Turns out the Rangers need some assets to not suddenly fade away and others to slowly come back better than ever.
Timmy Smith. Justin Bieber. Right Said Fred.
Your Texas Rangers?
In Arlington this season there will be a new look, courtesy of $13 million in upgrades to Rangers Ballpark including a 40-yard high-definition scoreboard atop the right field seats. On television there will be a new sound, with nine-year veteran play-by-play voice Lewin replaced by conservative newbie John Rhadigan. In the lineup the Rangers will trot out many familiar faces in their accustomed places, but even at the plate Texas will be a different club, as Hurdle left to become manager of the Pittsburgh Pirates, replaced by Thad Bosley.
"This was a very productive offense last season," Bosley says. "This team is coming off the World Series. The last thing I'm going to do is come in here and make radical changes. Let's just keep these guys doing what they've been doing and we should be all right."
Smith had a similar game plan to retain status quo or even improve organically, but the Washington Redskins' rookie running back followed up his record 204 rushing yards in Super Bowl XXII with only 602 more in a disappointing three-season, 22-game NFL career that officially petered out with the Cowboys. Dave Hostetler was seemingly in line to be the Rangers' next slugger when he mashed 22 homers in only 113 games and finished sixth in the AL Rookie of the Year voting behind Cal Ripken Jr. in 1982. But during his next four seasons, he managed only another 15 dingers. The English pop band Right Said Fred had designs on building upon its 1991 No. 1 hit "I'm Too Sexy" but, alas, went down the same one-way street as Smith, Hostetler and, perhaps, Justin Bieber who, for all his fame, fortune and female fawning, has exactly one Billboard Top 10 hit—"Baby"—on his flimsy discography. Not that anyone (wink) is trying to rush him off the stage.
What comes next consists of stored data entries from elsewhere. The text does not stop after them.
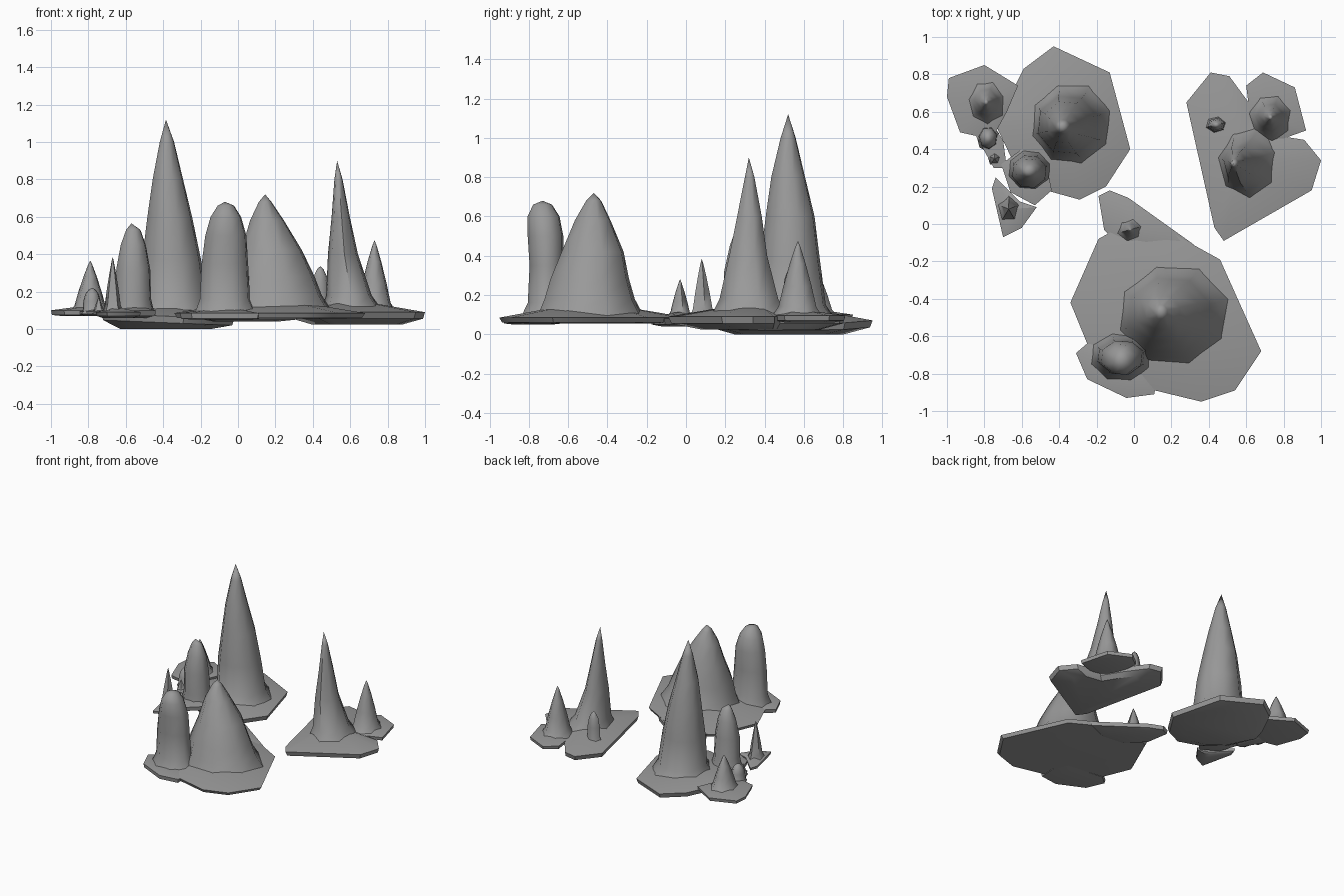
import bpy, bmesh, math
from mathutils import Vector

cube = bpy.data.objects.get("Cube")
if cube:
    bpy.data.objects.remove(cube, do_unlink=True)

# Single stone colour
stone = bpy.data.materials.new("grey_stone")
stone.use_nodes = True
GREY = (.32, .32, .32, 1)
stone.diffuse_color = GREY
shader = next(n for n in stone.node_tree.nodes if n.type == 'BSDF_PRINCIPLED')
shader.inputs["Base Color"].default_value = GREY
shader.inputs["Roughness"].default_value = .9


def finish(name, bm, angle):
    """Turn a bmesh into a smooth-shaded stone object."""
    bmesh.ops.recalc_face_normals(bm, faces=bm.faces[:])
    mesh = bpy.data.meshes.new(name)
    bm.to_mesh(mesh)
    bm.free()
    mesh.materials.append(stone)
    mesh.shade_smooth()
    mesh.set_sharp_from_angle(angle=math.radians(angle))
    obj = bpy.data.objects.new(name, mesh)
    bpy.context.scene.collection.objects.link(obj)
    return obj


def loft(name, rings, tip, foot=None, angle=50):
    """Skin rings of equal size, closing with a tip point and an optional foot point."""
    bm = bmesh.new()
    loops = [[bm.verts.new(p) for p in ring] for ring in rings]
    count = len(loops[0])
    for low, high in zip(loops, loops[1:]):
        for i in range(count):
            j = (i + 1) % count
            bm.faces.new((low[i], low[j], high[j], high[i]))
    top = bm.verts.new(tip)
    for i in range(count):
        bm.faces.new((loops[-1][i], loops[-1][(i + 1) % count], top))
    if foot is None:
        bm.faces.new(loops[0][::-1])
    else:
        base = bm.verts.new(foot)
        for i in range(count):
            bm.faces.new((loops[0][(i + 1) % count], loops[0][i], base))
    return finish(name, bm, angle)


def plate(name, outline, centre, rim, crown, under, tilt=0.0, thick=.03):
    """Irregular slab: shallow keel below, thin rim, gentle rise to the crown."""
    cx, cy = centre
    mid = Vector((sum(p[0] for p in outline), sum(p[1] for p in outline))) / len(outline)

    def ring(scale, z, slope):
        pts = [mid + (Vector(p) - mid) * scale for p in outline]
        return [(p.x, p.y, z + slope * (p.x - mid.x)) for p in pts]

    rings = [ring(.68, under, 0), ring(.97, rim, tilt), ring(1, rim + thick, tilt)]
    return loft(name, rings, (cx, cy, crown), angle=35)


def spire(name, levels, tip, sides=8, turn=.3):
    """Stack of faceted ovals, each level given as z and its x and y extents."""
    rings = []
    for z, x0, x1, y0, y1 in levels:
        ring = []
        for i in range(sides):
            a = turn + math.tau * i / sides
            ring.append(((x0 + x1) / 2 + (x1 - x0) / 2 * math.cos(a),
                         (y0 + y1) / 2 + (y1 - y0) / 2 * math.sin(a), z))
        rings.append(ring)
    return loft(name, rings, tip, angle=60)


# Shared silhouettes as (height fraction, radius fraction)
POINTED = [(0, 1.35), (.13, 1), (.4, .75), (.7, .42), (.92, .14)]
ROUNDED = [(0, 1.25), (.15, 1), (.5, .95), (.78, .72), (.94, .35)]


def small_spire(name, x, y, rx, ry, foot, top, shape, sides=7):
    levels = [(foot + (top - foot) * h, x - rx * r, x + rx * r, y - ry * r, y + ry * r)
              for h, r in shape]
    return spire(name, levels, (x, y, top), sides)


# Tall back spire and its slab
plate("tall_slab",
      [(-.43, .95), (-.13, .81), (-.02, .4), (-.15, .2), (-.29, .13), (-.47, .18),
       (-.63, .3), (-.73, .51), (-.69, .63), (-.59, .83)],
      (-.37, .52), .035, .15, 0, tilt=-.04, thick=.035)
spire("tall_spire",
      [(.08, -.57, -.12, .3, .77), (.15, -.53, -.16, .35, .72), (.37, -.52, -.19, .37, .69),
       (.6, -.49, -.24, .4, .66), (.8, -.46, -.29, .43, .61), (1, -.42, -.34, .48, .56)],
      (-.385, .52, 1.12))

# Rounded column beside the tall spire
plate("left_column_slab",
      [(-.71, .32), (-.6, .4), (-.47, .33), (-.44, .18), (-.53, .1), (-.66, .17)],
      (-.57, .28), .07, .13, .06)
spire("left_column",
      [(.08, -.68, -.44, .18, .4), (.16, -.66, -.46, .19, .38), (.32, -.655, -.465, .19, .37),
       (.45, -.63, -.49, .22, .35), (.53, -.6, -.52, .25, .32)],
      (-.57, .28, .565))

# Back left cluster
plate("back_left_slab",
      [(-.99, .78), (-.8, .85), (-.62, .74), (-.68, .6), (-.74, .49), (-.84, .47),
       (-.93, .49), (-1, .68)],
      (-.78, .65), .075, .13, .07, thick=.025)
small_spire("back_left_spire", -.79, .65, .085, .1, .09, .365, POINTED)
plate("back_left_bump_slab",
      [(-.85, .48), (-.76, .53), (-.7, .45), (-.68, .3), (-.75, .3)],
      (-.77, .45), .08, .11, .07, thick=.015)
small_spire("back_left_bump", -.78, .46, .05, .06, .08, .22, ROUNDED)
small_spire("back_left_nub", -.745, .35, .03, .03, .08, .17, POINTED, 5)

# Thin left spike
plate("left_spike_slab",
      [(-.74, .25), (-.61, .12), (-.52, .09), (-.6, -.02), (-.7, -.07), (-.76, .19)],
      (-.66, .08), .07, .12, .06, thick=.02)
small_spire("left_spike", -.67, .08, .045, .055, .09, .385, POINTED, 5)

# Broad front spire and its slab
plate("front_slab",
      [(-.19, -.08), (-.03, .01), (.17, -.03), (.46, -.19), (.68, -.68), (.54, -.89),
       (.36, -.95), (.03, -.87), (-.21, -.72), (-.25, -.64), (-.34, -.42)],
      (.17, -.49), .06, .17, .055, thick=.025)
spire("front_spire",
      [(.09, -.1, .52, -.77, -.2), (.18, -.06, .46, -.73, -.25), (.28, -.04, .42, -.7, -.28),
       (.42, .01, .35, -.64, -.31), (.58, .06, .25, -.57, -.38), (.68, .11, .18, -.51, -.43)],
      (.145, -.47, .72))

# Rounded front column
plate("front_column_slab",
      [(-.31, -.69), (-.24, -.63), (.06, -.66), (.12, -.77), (.11, -.91), (-.04, -.93),
       (-.25, -.83)],
      (-.07, -.72), .055, .12, .05)
spire("front_column",
      [(.08, -.24, .11, -.85, -.57), (.16, -.21, .07, -.81, -.6), (.35, -.2, .06, -.8, -.62),
       (.5, -.18, .05, -.81, -.62), (.6, -.15, .02, -.81, -.64), (.66, -.11, -.02, -.78, -.68)],
      (-.07, -.73, .68))

# Small middle spike
plate("middle_spike_slab",
      [(-.19, .15), (-.13, .18), (-.03, .14), (.32, -.11), (.16, -.18), (-.03, -.16),
       (-.16, -.03)],
      (-.02, -.02), .05, .12, .04)
small_spire("middle_spike", -.02, -.03, .055, .05, .09, .28, POINTED, 6)

# Right spire and its slab
plate("right_slab",
      [(.28, .65), (.41, .81), (.51, .79), (.62, .64), (.72, .48), (.91, .45), (1, .34),
       (.95, .18), (.48, -.09), (.43, -.02)],
      (.57, .35), .055, .165, .025, thick=.035)
spire("right_spire",
      [(.1, .44, .78, .13, .53), (.18, .47, .72, .17, .48), (.4, .48, .645, .22, .42),
       (.6, .5, .6, .26, .39), (.8, .515, .56, .3, .35)],
      (.53, .32, .9), 7)

# Right companions
plate("right_back_slab",
      [(.6, .74), (.69, .81), (.86, .73), (.92, .5), (.78, .45), (.63, .5)],
      (.74, .57), .07, .13, .06, thick=.025)
small_spire("right_back_spire", .73, .57, .09, .1, .09, .475, POINTED)
small_spire("right_bump", .44, .53, .05, .04, .1, .335, ROUNDED, 6)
Unlike their pitching, the Rangers' everyday lineup should be among the best in the American League. More often than not Ian Kinsler will lead off and play second base, followed by Andrus (shortstop), Hamilton (left field), Beltre (third base), Cruz (right field), Young (designated hitter), Mitch Moreland (first base), Yorvit Torrealba (catcher) and Borbon (center field). Off the bench the Rangers will have David Murphy, who kept the team afloat with clutch hitting last year during Hamilton's prolonged rib injury; Napoli; and Andres Blanco.
"I like this team and our lineup a lot," Washington says. "I like Kinsler batting first because he can lay down a bunt, steal a base, hit one to the gap or make it 1-0 with one swing. I've got speed at both ends and lots of power in the middle. No reason to think that group won't put up a lot of runs night in and night out."
There are, of course, concerns.
Along with Kinsler's pop in the leadoff spot comes his propensity for popping up. Torrealba, while younger and faster, isn't the leader Molina was. And Borbon struggled in spring training, misplaying fly balls, losing pop ups in the sun and even throwing to the wrong base.
"He's my center fielder," Washington assures. "He can go get 'em out there, and he keeps Josh from playing like a wild man and crashing into walls out there."
After his MVP season in which he missed the final month, Hamilton had a remarkable ALCS (four homers, eight walks) against the Yankees sandwiched between forgettable series against the Rays (2 for 18, one RBI) and Giants (2 for 20, one homer). In January he spent a week in the hospital with pneumonia and had a sluggish spring training low-lighted by only one homer and a .250 average in his first 50 Cactus League at-bats. Last month the Rangers avoided arbitration with Hamilton, signing him to a two-year, $24 million contract extension.
"He's the least of my worries," Bosley says.